*** Material to process ***

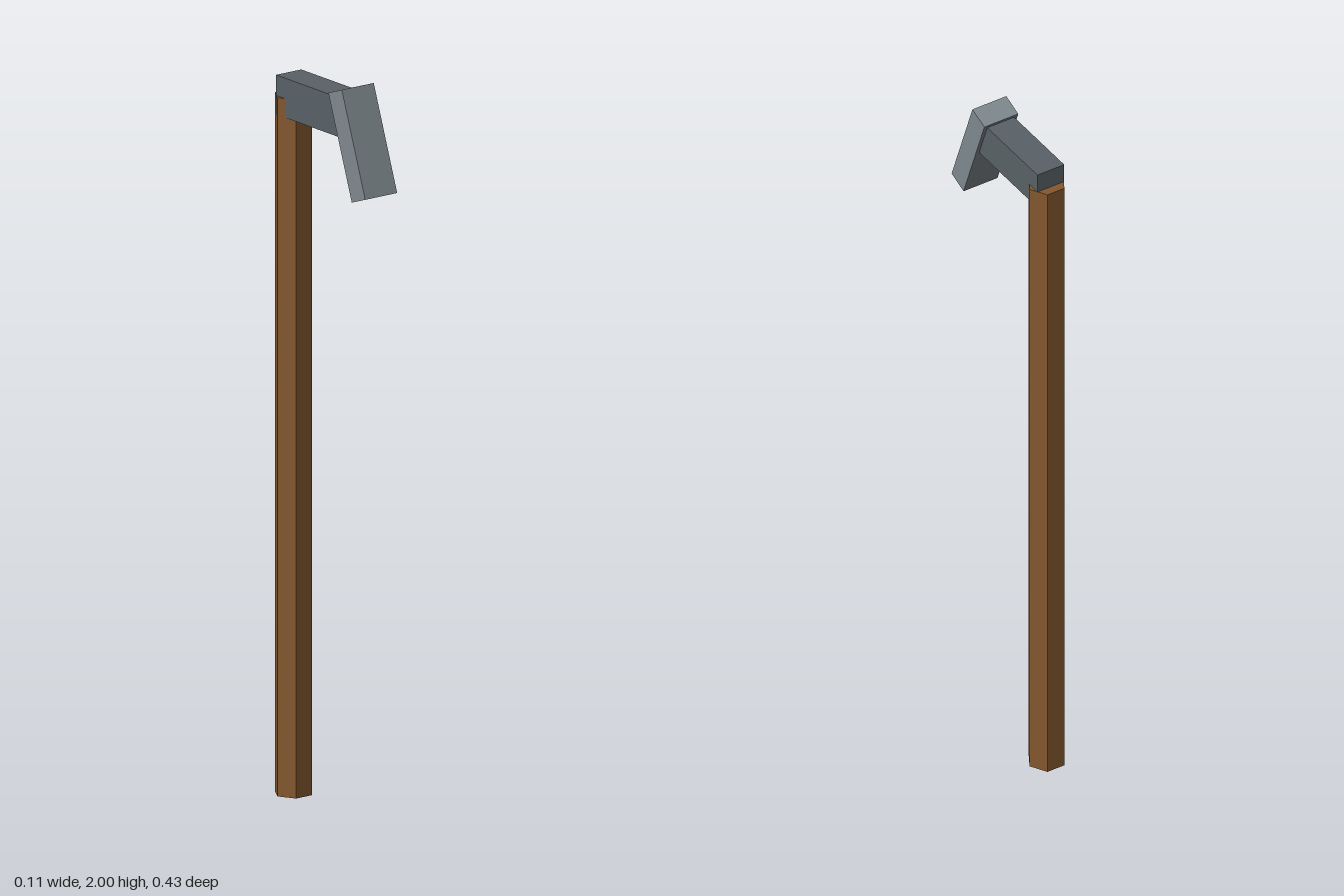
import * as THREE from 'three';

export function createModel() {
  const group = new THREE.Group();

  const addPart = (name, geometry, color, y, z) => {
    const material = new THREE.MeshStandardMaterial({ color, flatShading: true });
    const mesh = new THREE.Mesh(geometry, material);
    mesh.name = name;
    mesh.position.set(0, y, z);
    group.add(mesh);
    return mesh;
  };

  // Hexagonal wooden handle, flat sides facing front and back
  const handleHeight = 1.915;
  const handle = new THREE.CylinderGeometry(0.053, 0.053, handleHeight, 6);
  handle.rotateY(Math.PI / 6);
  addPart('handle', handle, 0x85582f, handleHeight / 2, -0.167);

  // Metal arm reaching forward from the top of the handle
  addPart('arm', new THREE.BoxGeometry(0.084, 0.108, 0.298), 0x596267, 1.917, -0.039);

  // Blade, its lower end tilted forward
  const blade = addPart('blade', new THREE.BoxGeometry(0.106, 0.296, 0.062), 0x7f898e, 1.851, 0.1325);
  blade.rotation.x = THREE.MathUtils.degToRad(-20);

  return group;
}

***
*** Material to process ***

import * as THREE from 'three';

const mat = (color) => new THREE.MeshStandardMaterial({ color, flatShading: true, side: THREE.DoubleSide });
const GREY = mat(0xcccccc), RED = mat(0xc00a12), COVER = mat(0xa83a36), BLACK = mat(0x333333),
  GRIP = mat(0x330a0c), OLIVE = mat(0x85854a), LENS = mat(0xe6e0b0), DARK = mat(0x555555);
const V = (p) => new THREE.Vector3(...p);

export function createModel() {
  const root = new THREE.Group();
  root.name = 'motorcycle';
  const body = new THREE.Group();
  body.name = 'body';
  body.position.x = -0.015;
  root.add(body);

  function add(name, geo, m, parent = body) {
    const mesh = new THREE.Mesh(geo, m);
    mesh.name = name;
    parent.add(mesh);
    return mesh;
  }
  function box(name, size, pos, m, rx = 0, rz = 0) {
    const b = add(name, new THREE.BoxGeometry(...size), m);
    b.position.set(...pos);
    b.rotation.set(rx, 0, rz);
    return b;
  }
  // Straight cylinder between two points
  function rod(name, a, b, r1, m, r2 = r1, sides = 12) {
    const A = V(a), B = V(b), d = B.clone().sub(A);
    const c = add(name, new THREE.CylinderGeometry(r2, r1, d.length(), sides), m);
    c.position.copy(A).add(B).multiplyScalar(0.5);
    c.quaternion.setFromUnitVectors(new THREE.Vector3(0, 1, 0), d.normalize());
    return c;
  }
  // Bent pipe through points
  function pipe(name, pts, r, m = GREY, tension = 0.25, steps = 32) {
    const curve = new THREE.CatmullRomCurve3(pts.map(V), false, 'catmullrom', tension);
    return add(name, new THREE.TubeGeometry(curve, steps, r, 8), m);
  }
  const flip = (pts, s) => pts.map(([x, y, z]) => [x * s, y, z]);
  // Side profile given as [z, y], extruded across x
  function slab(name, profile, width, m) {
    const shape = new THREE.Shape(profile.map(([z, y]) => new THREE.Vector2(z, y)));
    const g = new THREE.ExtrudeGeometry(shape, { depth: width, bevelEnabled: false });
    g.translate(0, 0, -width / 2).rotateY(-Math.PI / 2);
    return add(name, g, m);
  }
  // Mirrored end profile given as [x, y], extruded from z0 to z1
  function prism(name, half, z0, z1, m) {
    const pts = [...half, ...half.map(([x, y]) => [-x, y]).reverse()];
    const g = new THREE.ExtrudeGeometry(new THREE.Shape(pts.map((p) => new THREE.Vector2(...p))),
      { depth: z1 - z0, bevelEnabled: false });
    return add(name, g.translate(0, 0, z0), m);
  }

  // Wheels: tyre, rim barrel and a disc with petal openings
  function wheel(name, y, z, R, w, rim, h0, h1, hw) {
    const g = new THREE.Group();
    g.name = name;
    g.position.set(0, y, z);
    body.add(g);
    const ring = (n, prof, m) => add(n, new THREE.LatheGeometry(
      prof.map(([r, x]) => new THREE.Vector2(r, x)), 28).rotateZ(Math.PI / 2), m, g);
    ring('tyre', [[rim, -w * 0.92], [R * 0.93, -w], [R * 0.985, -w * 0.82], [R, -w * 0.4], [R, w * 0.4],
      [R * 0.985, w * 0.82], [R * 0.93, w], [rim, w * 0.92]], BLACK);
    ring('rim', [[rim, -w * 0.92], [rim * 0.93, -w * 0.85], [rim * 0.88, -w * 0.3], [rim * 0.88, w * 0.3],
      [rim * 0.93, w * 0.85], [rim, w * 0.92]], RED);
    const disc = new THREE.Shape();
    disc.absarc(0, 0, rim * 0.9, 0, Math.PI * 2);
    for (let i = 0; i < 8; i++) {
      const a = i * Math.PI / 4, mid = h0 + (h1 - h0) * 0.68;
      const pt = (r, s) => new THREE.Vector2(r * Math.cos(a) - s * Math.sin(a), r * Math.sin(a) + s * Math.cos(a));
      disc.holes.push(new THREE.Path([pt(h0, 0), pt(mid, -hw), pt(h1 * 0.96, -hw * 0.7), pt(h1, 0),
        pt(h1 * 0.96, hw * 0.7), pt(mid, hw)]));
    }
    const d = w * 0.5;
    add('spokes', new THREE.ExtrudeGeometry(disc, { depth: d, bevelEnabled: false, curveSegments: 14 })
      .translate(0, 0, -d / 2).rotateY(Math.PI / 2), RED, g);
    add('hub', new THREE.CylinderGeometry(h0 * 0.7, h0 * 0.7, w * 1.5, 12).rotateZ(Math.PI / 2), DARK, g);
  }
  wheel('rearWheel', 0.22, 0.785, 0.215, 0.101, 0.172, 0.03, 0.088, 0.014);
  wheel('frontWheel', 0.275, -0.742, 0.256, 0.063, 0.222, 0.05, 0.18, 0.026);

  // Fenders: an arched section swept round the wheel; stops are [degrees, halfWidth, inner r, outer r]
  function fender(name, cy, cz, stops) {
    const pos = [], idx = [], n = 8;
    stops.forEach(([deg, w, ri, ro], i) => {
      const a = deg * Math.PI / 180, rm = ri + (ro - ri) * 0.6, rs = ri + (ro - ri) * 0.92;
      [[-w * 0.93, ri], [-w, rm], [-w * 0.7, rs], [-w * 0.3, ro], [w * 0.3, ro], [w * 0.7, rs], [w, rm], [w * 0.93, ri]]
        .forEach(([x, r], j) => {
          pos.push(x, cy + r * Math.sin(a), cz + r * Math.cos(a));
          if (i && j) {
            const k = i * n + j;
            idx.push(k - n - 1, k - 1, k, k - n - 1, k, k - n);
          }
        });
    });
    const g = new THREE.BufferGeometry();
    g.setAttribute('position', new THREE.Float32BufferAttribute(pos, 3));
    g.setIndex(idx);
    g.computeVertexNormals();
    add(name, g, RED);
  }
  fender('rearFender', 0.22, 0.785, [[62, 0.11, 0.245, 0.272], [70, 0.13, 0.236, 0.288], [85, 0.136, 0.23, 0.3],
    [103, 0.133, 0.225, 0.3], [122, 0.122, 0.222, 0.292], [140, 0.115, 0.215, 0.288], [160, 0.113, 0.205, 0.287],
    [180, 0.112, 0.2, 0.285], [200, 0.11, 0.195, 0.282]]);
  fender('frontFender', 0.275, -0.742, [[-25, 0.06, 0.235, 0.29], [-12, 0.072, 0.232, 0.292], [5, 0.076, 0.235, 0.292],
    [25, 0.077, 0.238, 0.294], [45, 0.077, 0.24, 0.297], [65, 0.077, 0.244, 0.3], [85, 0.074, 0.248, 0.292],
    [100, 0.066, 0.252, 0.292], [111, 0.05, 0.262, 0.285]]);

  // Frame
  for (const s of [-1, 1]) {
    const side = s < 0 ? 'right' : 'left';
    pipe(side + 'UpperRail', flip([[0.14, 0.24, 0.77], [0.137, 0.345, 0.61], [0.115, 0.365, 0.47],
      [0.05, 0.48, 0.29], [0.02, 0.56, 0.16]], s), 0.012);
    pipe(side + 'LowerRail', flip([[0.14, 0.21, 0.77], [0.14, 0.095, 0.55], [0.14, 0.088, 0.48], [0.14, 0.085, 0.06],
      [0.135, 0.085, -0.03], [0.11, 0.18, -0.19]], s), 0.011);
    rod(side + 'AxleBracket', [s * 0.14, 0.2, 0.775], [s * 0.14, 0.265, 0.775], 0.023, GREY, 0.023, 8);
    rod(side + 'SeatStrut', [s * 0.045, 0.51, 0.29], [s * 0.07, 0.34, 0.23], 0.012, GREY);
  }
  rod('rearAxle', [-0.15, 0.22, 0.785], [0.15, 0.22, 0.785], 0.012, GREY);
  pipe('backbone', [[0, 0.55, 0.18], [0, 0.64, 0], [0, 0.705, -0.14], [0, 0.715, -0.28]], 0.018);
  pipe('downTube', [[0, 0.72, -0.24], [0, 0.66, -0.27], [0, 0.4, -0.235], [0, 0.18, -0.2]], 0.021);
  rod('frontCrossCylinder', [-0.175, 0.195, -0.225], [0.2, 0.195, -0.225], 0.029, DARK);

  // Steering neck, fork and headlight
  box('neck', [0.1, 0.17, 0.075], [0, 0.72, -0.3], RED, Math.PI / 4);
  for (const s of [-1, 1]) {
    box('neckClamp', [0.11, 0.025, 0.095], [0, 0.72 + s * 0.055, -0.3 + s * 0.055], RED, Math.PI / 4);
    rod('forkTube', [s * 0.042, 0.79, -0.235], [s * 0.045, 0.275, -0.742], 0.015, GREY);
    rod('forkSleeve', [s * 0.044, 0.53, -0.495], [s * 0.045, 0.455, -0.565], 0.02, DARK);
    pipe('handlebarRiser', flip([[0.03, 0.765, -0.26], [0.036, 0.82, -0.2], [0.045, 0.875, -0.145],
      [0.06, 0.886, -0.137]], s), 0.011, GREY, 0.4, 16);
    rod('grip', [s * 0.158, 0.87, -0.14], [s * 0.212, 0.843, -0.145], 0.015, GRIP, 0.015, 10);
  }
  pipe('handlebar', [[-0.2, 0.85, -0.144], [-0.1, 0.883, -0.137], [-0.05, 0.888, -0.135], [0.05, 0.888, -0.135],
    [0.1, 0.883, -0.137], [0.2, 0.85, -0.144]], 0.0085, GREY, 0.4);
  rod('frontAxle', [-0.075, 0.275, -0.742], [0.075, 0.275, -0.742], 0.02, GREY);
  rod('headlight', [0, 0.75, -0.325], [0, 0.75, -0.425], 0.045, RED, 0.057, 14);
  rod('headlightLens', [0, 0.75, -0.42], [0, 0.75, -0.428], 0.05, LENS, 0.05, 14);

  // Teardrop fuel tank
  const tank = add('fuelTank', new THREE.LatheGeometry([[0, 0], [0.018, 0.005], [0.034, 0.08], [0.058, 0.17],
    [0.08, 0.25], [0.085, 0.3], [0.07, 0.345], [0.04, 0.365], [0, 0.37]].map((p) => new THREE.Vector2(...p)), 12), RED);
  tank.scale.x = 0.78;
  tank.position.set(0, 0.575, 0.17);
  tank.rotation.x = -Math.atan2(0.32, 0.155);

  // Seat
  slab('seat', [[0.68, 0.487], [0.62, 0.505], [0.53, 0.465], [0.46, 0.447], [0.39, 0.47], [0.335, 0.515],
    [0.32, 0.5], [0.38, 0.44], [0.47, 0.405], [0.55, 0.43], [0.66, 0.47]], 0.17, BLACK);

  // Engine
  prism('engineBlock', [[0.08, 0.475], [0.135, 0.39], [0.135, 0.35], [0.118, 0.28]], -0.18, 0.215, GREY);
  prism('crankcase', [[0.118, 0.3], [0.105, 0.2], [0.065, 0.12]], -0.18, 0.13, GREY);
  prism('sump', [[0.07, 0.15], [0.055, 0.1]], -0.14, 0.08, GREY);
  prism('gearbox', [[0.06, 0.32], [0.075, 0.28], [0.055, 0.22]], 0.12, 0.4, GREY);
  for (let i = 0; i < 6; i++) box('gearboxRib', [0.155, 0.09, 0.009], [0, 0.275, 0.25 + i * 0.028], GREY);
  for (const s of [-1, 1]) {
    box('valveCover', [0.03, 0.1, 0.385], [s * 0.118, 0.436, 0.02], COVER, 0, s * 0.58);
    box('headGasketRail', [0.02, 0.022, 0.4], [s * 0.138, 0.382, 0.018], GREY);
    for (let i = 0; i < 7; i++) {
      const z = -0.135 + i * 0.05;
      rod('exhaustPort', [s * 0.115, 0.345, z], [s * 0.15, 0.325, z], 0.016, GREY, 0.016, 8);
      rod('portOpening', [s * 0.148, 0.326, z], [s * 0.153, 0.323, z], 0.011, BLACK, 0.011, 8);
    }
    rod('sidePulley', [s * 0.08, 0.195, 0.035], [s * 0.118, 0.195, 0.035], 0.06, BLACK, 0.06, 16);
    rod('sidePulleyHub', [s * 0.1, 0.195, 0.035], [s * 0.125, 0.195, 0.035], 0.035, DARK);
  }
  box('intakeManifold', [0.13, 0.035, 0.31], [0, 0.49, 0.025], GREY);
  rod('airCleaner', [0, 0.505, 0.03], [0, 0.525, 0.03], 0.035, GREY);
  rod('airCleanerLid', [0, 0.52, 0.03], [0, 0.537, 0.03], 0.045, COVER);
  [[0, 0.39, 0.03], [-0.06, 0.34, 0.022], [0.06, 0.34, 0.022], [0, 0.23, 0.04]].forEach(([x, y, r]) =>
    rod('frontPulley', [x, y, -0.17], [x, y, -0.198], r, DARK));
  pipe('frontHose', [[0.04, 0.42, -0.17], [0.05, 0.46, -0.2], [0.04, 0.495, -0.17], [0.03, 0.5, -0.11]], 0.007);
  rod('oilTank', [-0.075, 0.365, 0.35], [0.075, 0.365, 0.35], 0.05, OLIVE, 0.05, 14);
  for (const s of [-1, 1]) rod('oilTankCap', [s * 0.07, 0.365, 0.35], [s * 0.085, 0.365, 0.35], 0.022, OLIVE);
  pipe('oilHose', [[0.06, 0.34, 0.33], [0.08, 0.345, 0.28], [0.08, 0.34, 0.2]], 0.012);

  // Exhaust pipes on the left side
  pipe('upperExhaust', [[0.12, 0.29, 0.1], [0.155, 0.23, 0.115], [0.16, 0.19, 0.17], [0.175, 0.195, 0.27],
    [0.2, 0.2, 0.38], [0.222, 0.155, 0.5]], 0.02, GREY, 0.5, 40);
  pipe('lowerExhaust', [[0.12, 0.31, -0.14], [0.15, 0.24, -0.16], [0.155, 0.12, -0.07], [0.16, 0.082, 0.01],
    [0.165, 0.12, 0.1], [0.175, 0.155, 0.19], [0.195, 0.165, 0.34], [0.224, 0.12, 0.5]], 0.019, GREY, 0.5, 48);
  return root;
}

***

> **Your assignment**
Quote the data above from the line containing "const A = V(a), B" to the line containing "g.position.set(0, y, z);", inclusive, and stop.

> **Solution**
    const A = V(a), B = V(b), d = B.clone().sub(A);
    const c = add(name, new THREE.CylinderGeometry(r2, r1, d.length(), sides), m);
    c.position.copy(A).add(B).multiplyScalar(0.5);
    c.quaternion.setFromUnitVectors(new THREE.Vector3(0, 1, 0), d.normalize());
    return c;
  }
  // Bent pipe through points
  function pipe(name, pts, r, m = GREY, tension = 0.25, steps = 32) {
    const curve = new THREE.CatmullRomCurve3(pts.map(V), false, 'catmullrom', tension);
    return add(name, new THREE.TubeGeometry(curve, steps, r, 8), m);
  }
  const flip = (pts, s) => pts.map(([x, y, z]) => [x * s, y, z]);
  // Side profile given as [z, y], extruded across x
  function slab(name, profile, width, m) {
    const shape = new THREE.Shape(profile.map(([z, y]) => new THREE.Vector2(z, y)));
    const g = new THREE.ExtrudeGeometry(shape, { depth: width, bevelEnabled: false });
    g.translate(0, 0, -width / 2).rotateY(-Math.PI / 2);
    return add(name, g, m);
  }
  // Mirrored end profile given as [x, y], extruded from z0 to z1
  function prism(name, half, z0, z1, m) {
    const pts = [...half, ...half.map(([x, y]) => [-x, y]).reverse()];
    const g = new THREE.ExtrudeGeometry(new THREE.Shape(pts.map((p) => new THREE.Vector2(...p))),
      { depth: z1 - z0, bevelEnabled: false });
    return add(name, g.translate(0, 0, z0), m);
  }

  // Wheels: tyre, rim barrel and a disc with petal openings
  function wheel(name, y, z, R, w, rim, h0, h1, hw) {
    const g = new THREE.Group();
    g.name = name;
    g.position.set(0, y, z);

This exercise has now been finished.